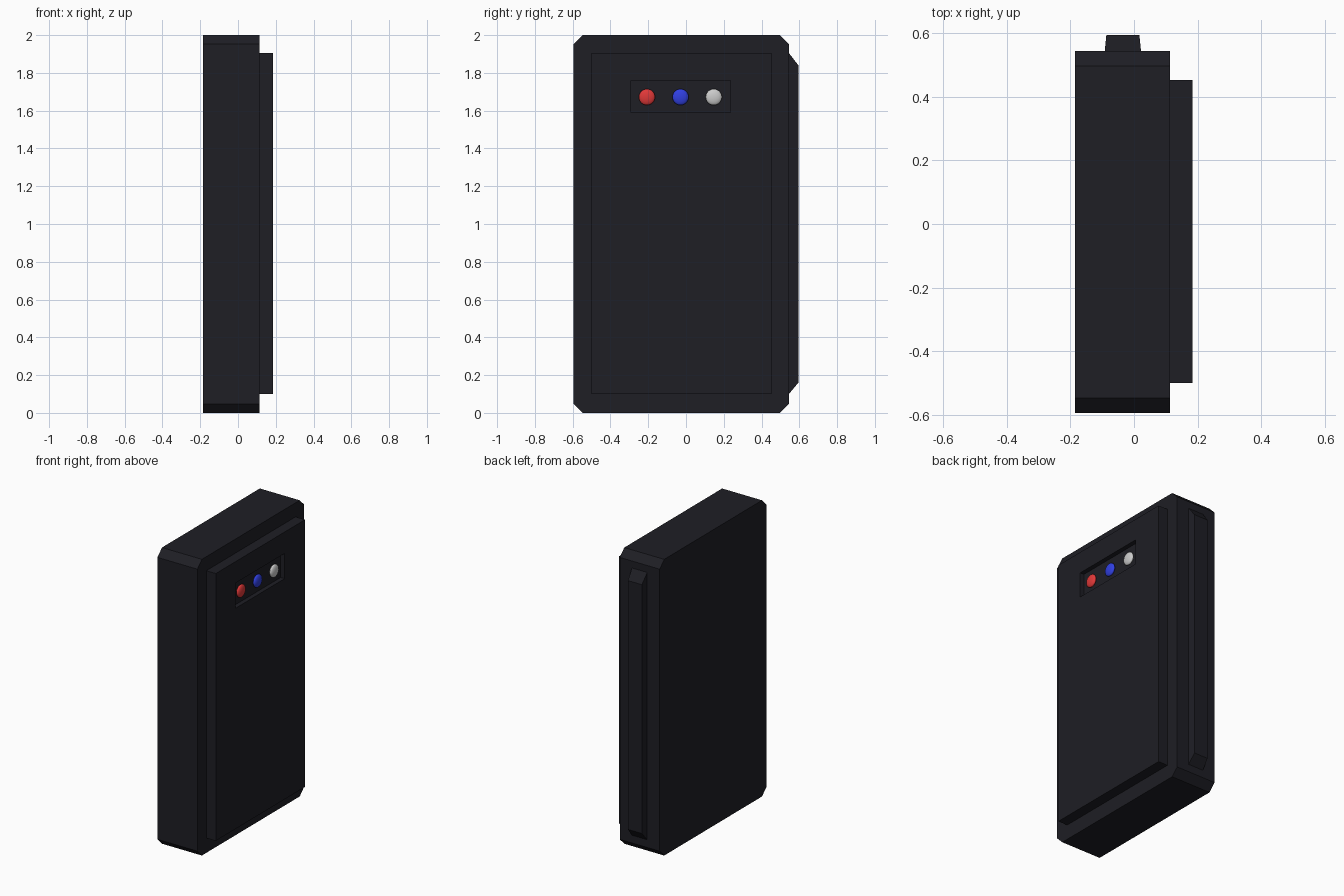
import bpy, bmesh

if "Cube" in bpy.data.objects:
    bpy.data.objects.remove(bpy.data.objects["Cube"])


def material(name, rgb):
    m = bpy.data.materials.new(name)
    m.diffuse_color = (*rgb, 1)
    m.use_nodes = True
    m.node_tree.nodes["Principled BSDF"].inputs["Base Color"].default_value = m.diffuse_color
    return m


def add_mesh(name, bm, mat):
    bmesh.ops.recalc_face_normals(bm, faces=bm.faces)
    me = bpy.data.meshes.new(name)
    bm.to_mesh(me)
    bm.free()
    if mat:
        me.materials.append(mat)
    ob = bpy.data.objects.new(name, me)
    bpy.context.collection.objects.link(ob)
    return ob


def loft(name, rings, mat=None):
    """Closed solid joining two rings with equal point counts."""
    bm = bmesh.new()
    a, b = [[bm.verts.new(p) for p in ring] for ring in rings]
    bm.faces.new(a)
    bm.faces.new(b)
    n = len(a)
    for i in range(n):
        j = (i + 1) % n
        bm.faces.new((a[i], a[j], b[j], b[i]))
    return add_mesh(name, bm, mat)


def slab(name, x0, x1, y0, y1, z0, z1, mat=None, cut=0.0):
    """Slab extruded along x, with optional chamfered corners."""
    if cut:
        prof = [(y0 + cut, z0), (y1 - cut, z0), (y1, z0 + cut), (y1, z1 - cut),
                (y1 - cut, z1), (y0 + cut, z1), (y0, z1 - cut), (y0, z0 + cut)]
    else:
        prof = [(y0, z0), (y1, z0), (y1, z1), (y0, z1)]
    return loft(name, [[(x, y, z) for y, z in prof] for x in (x0, x1)], mat)


dark = material("dark_casing", (0.013, 0.013, 0.018))

# Main casing
slab("casing", -0.185, 0.113, -0.595, 0.545, 0, 2, dark, cut=0.048)

# Raised side panel with a shallow window for the lights
panel = slab("side_panel", 0.113, 0.184, -0.5, 0.453, 0.1, 1.905, dark)
cutter = slab("window_cutter", 0.154, 0.25, -0.292, 0.235, 1.59, 1.76)
cutter.hide_render = True
cutter.hide_viewport = False
cutter.display_type = 'WIRE'
mod = panel.modifiers.new("window", 'BOOLEAN')
mod.operation = 'DIFFERENCE'
mod.solver = 'EXACT'
mod.object = cutter
bpy.context.view_layer.objects.active = panel
bpy.ops.object.modifier_apply(modifier=mod.name)
bpy.data.objects.remove(cutter)


# Tapered rail along the back edge
def rail_ring(y, x0, x1, z0, z1):
    return [(x0, y, z0), (x1, y, z0), (x1, y, z1), (x0, y, z1)]


loft("back_rail", [rail_ring(0.545, -0.092, 0.022, 0.1, 1.905),
                   rail_ring(0.595, -0.087, 0.017, 0.16, 1.84)], dark)

# Three flattened indicator lights
lights = [("red_light", -0.207, (0.75, 0.04, 0.04)),
          ("blue_light", -0.029, (0.03, 0.05, 0.75)),
          ("white_light", 0.147, (0.6, 0.6, 0.6))]
for name, y, rgb in lights:
    bpy.ops.mesh.primitive_uv_sphere_add(segments=32, ring_count=16, radius=0.043,
                                         location=(0.167, y, 1.672))
    ob = bpy.context.object
    ob.name = name
    ob.scale.x = 0.4
    ob.data.materials.append(material(name, rgb))
    bpy.ops.object.shade_smooth()
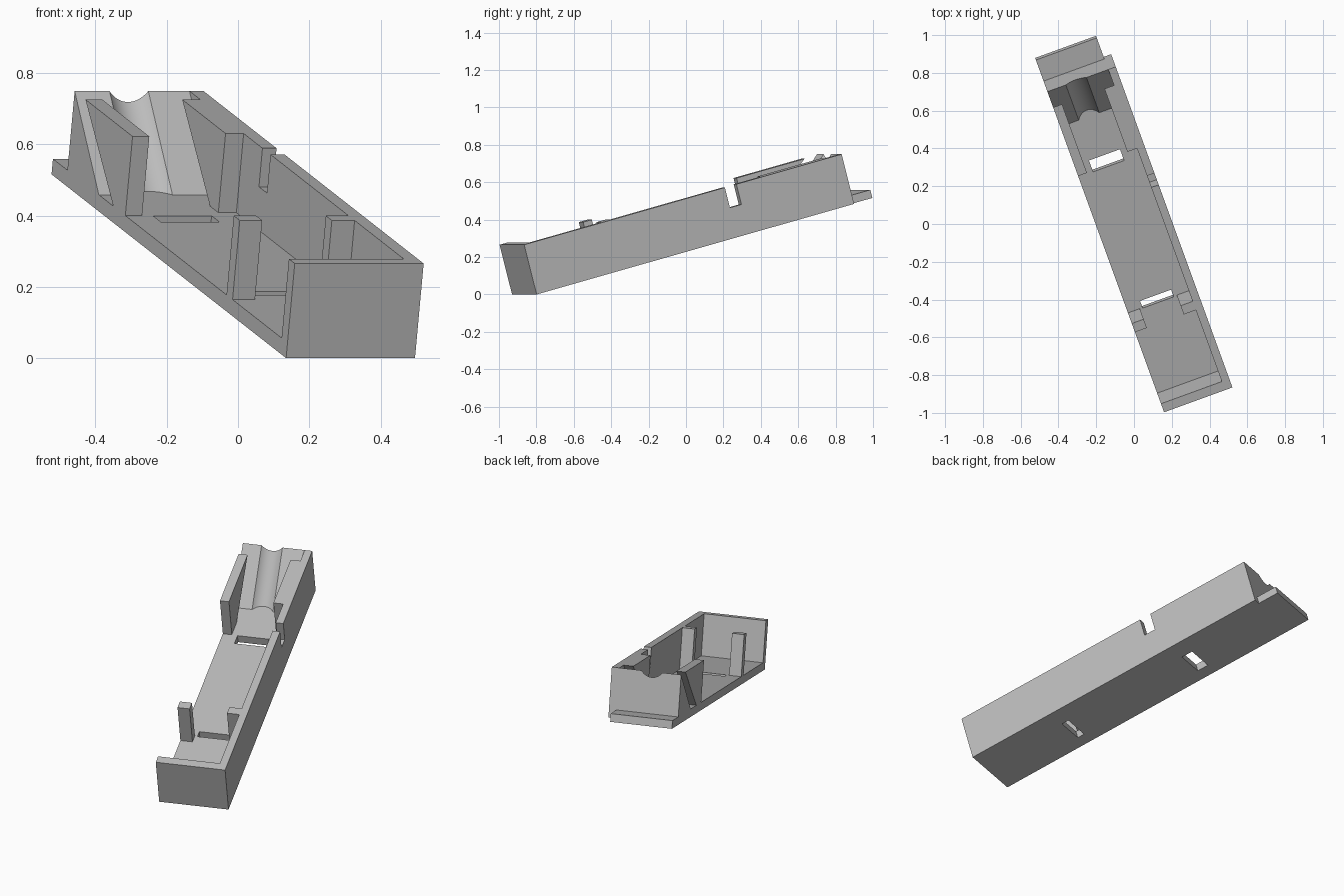
import bpy
import bmesh
from math import radians, atan2, cos, sin, pi
from mathutils import Matrix, Vector

cube = bpy.data.objects.get("Cube")
if cube:
    bpy.data.objects.remove(cube, do_unlink=True)

# Tray frame: local x = width, y = length, z = height; turned and tilted as a whole
FRAME = (Matrix.Translation((0.135, -0.93, 0))
         @ Matrix.Rotation(radians(20), 4, 'Z')
         @ Matrix.Rotation(radians(15), 4, 'X'))
WIDTH, INNER = 0.385, 0.343
LENGTH, HEIGHT, FLOOR = 1.87, 0.275, 0.045
RAMP_FOOT = 1.603

grey = bpy.data.materials.new("plain grey")
grey.use_nodes = True
GREY = (0.5, 0.5, 0.5, 1)
grey.diffuse_color = GREY
grey.node_tree.nodes["Principled BSDF"].inputs["Base Color"].default_value = GREY


def finish(name, bm, local=Matrix()):
    bmesh.ops.recalc_face_normals(bm, faces=bm.faces)
    mesh = bpy.data.meshes.new(name)
    bm.to_mesh(mesh)
    bm.free()
    mesh.materials.append(grey)
    ob = bpy.data.objects.new(name, mesh)
    bpy.context.collection.objects.link(ob)
    ob.matrix_world = FRAME @ local
    return ob


def prism(name, x0, x1, profile):
    """Side profile of (length, height) points extruded across the width."""
    bm = bmesh.new()
    face = bm.faces.new([bm.verts.new((x0, a, c)) for a, c in profile])
    out = bmesh.ops.extrude_face_region(bm, geom=[face])
    moved = [g for g in out["geom"] if isinstance(g, bmesh.types.BMVert)]
    bmesh.ops.translate(bm, verts=moved, vec=(x1 - x0, 0, 0))
    return finish(name, bm)


def box(name, x0, x1, a0, a1, c0, c1):
    return prism(name, x0, x1, [(a0, c0), (a1, c0), (a1, c1), (a0, c1)])


def cut(target, cutter):
    mod = target.modifiers.new(cutter.name, 'BOOLEAN')
    mod.operation, mod.solver, mod.object = 'DIFFERENCE', 'EXACT', cutter
    cutter.hide_render = True
    cutter.display_type = 'WIRE'
    cutter.hide_set(True)


# Floor with two strap slots, and the lip at the back
floor = box("floor", 0, INNER, 0, LENGTH, 0, FLOOR)
for name, a0, a1 in (("front_slot_cutter", 0.515, 0.557), ("rear_slot_cutter", 1.31, 1.376)):
    cut(floor, box(name, 0.082, 0.257, a0, a1, -0.1, 0.1))
box("back_lip", 0, INNER, LENGTH, 1.993, 0, FLOOR)

# Long side wall with a notch in its top edge
prism("side_wall", INNER, WIDTH,
      [(0, 0), (LENGTH, 0), (LENGTH, HEIGHT), (1.25, HEIGHT), (1.25, 0.163),
       (1.182, 0.163), (1.182, HEIGHT), (0, HEIGHT)])
box("front_wall", 0, INNER, 0, 0.05, FLOOR, HEIGHT)

# Pair of front posts
for name, x0, x1 in (("right_post", 0, 0.067), ("left_post", 0.275, INNER)):
    box(name, x0, x1, 0.467, 0.518, FLOOR, HEIGHT)

# Pair of rear rails with slanted back ends
for name, x0, x1, a0 in (("right_rail", 0, 0.05, 1.378), ("left_rail", 0.289, INNER, 1.41)):
    prism(name, x0, x1, [(a0, FLOOR), (1.48, FLOOR), (1.778, HEIGHT), (a0, HEIGHT)])

# Ramp block with a shallow round channel running down its slope
ramp = prism("ramp_block", 0, INNER, [(RAMP_FOOT, FLOOR), (LENGTH, FLOOR), (LENGTH, HEIGHT)])
slope = atan2(HEIGHT - FLOOR, LENGTH - RAMP_FOOT)
radius, depth = 0.082, 0.024
middle = Vector((0.162, (RAMP_FOOT + LENGTH) / 2, (FLOOR + HEIGHT) / 2))
middle += Vector((0, -sin(slope), cos(slope))) * (radius - depth)
bm = bmesh.new()
bmesh.ops.create_cone(bm, cap_ends=True, segments=96, radius1=radius, radius2=radius, depth=1)
channel = finish("channel_cutter", bm,
                 Matrix.Translation(middle) @ Matrix.Rotation(slope - pi / 2, 4, 'X'))
cut(ramp, channel)

# Bake the channel, then smooth its curve while keeping the edges sharp
bpy.ops.object.select_all(action='DESELECT')
bpy.context.view_layer.objects.active = ramp
ramp.select_set(True)
bpy.ops.object.modifier_apply(modifier=channel.name)
bpy.ops.object.shade_smooth_by_angle(angle=radians(20))
bpy.data.objects.remove(channel, do_unlink=True)
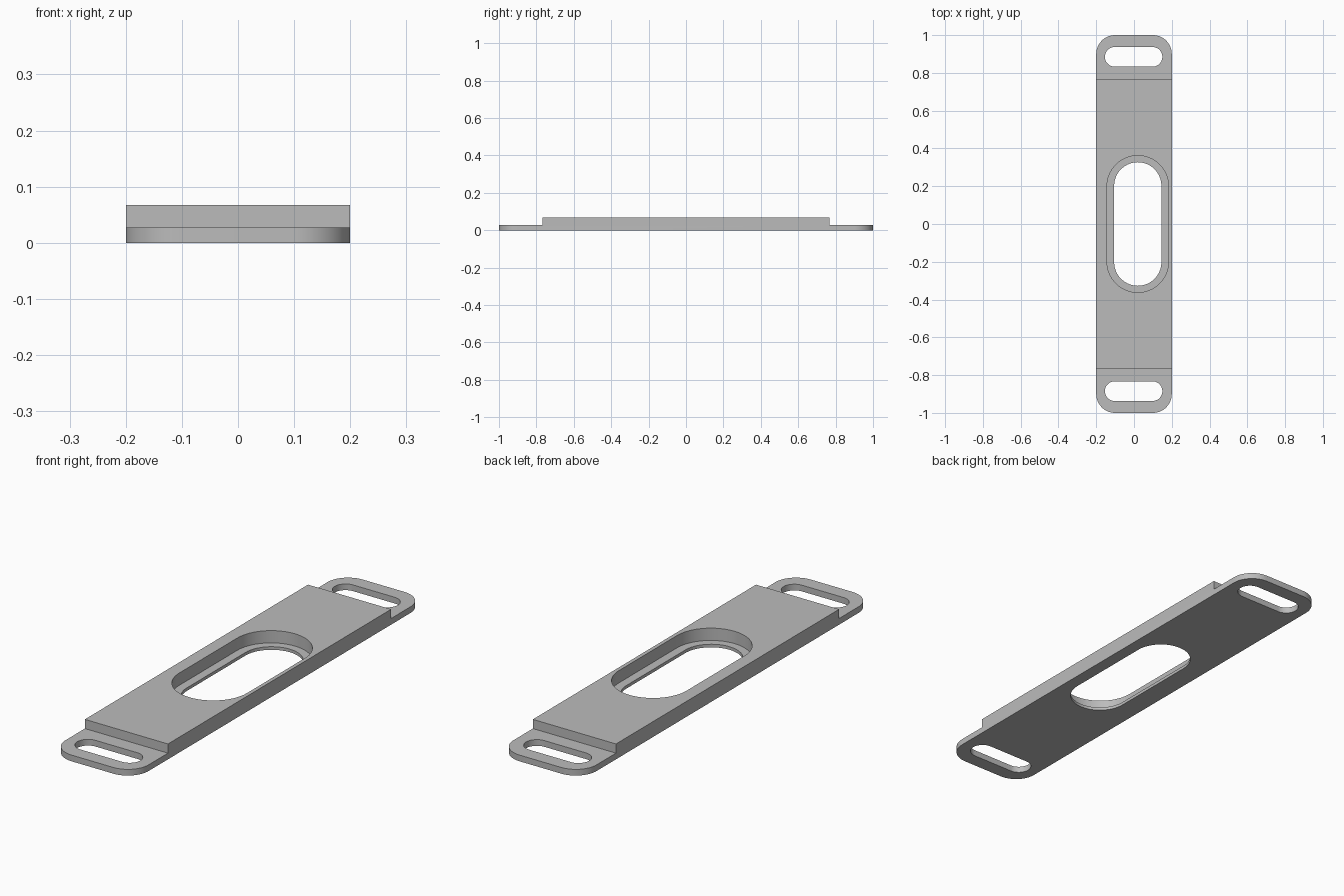
import bpy, bmesh
from math import cos, sin, pi, radians

HEIGHT, TAB, LEDGE = 0.067, 0.027, 0.0135

old = bpy.data.objects.get("Cube")
if old:
    bpy.data.objects.remove(old, do_unlink=True)

grey = bpy.data.materials.new("grey")
grey.use_nodes = True
grey.diffuse_color = (0.5, 0.5, 0.5, 1)
grey.node_tree.nodes["Principled BSDF"].inputs["Base Color"].default_value = (0.5, 0.5, 0.5, 1)


def prism(name, cx, cy, hx, hy, r, z0, z1, steps=16):
    """Upright prism with a rounded rectangular outline."""
    bm = bmesh.new()
    outline = []
    for i, (sx, sy) in enumerate([(1, 1), (-1, 1), (-1, -1), (1, -1)]):
        for k in range(steps + 1):
            a = pi / 2 * (i + k / steps)
            outline.append(bm.verts.new((cx + sx * (hx - r) + r * cos(a),
                                         cy + sy * (hy - r) + r * sin(a), z0)))
    bmesh.ops.remove_doubles(bm, verts=outline, dist=1e-5)
    face = bm.faces.new([v for v in outline if v.is_valid])
    top = bmesh.ops.extrude_face_region(bm, geom=[face])["geom"]
    for v in top:
        if isinstance(v, bmesh.types.BMVert):
            v.co.z = z1
    bmesh.ops.recalc_face_normals(bm, faces=bm.faces)
    mesh = bpy.data.meshes.new(name)
    bm.to_mesh(mesh)
    bm.free()
    mesh.materials.append(grey)
    obj = bpy.data.objects.new(name, mesh)
    bpy.context.collection.objects.link(obj)
    return obj


# Plate blank with rounded corners
plate = prism("mounting_plate", 0, 0, 0.2, 1.0, 0.1, 0, HEIGHT)

# Offset central window and its wider recess above the ledge
cutters = [prism("window_cutter", 0.02, 0, 0.125, 0.327, 0.125, -0.1, 0.2),
           prism("recess_cutter", 0.02, 0, 0.163, 0.362, 0.163, LEDGE, 0.2)]

# Lowered end tabs, each with a strap slot
for s in (-1, 1):
    cutters.append(prism("tab_cutter", 0, s * 1.067, 0.4, 0.3, 0.01, TAB, 0.2))
    cutters.append(prism("slot_cutter", -0.002, s * 0.885, 0.152, 0.052, 0.052, -0.1, 0.2))

bpy.context.view_layer.objects.active = plate
plate.select_set(True)
for cutter in cutters:
    cutter.hide_render = True
    mod = plate.modifiers.new("cut", "BOOLEAN")
    mod.operation = "DIFFERENCE"
    mod.solver = "EXACT"
    mod.object = cutter
    bpy.ops.object.modifier_apply(modifier=mod.name)
    bpy.data.objects.remove(cutter, do_unlink=True)

bpy.ops.object.shade_smooth_by_angle(angle=radians(30))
----
## EXERCISE
A complete answer gives every line of the records holding "radians".

## TASK RESPONSE
from math import radians, atan2, cos, sin, pi
         @ Matrix.Rotation(radians(20), 4, 'Z')
         @ Matrix.Rotation(radians(15), 4, 'X'))
bpy.ops.object.shade_smooth_by_angle(angle=radians(20))
from math import cos, sin, pi, radians
bpy.ops.object.shade_smooth_by_angle(angle=radians(30))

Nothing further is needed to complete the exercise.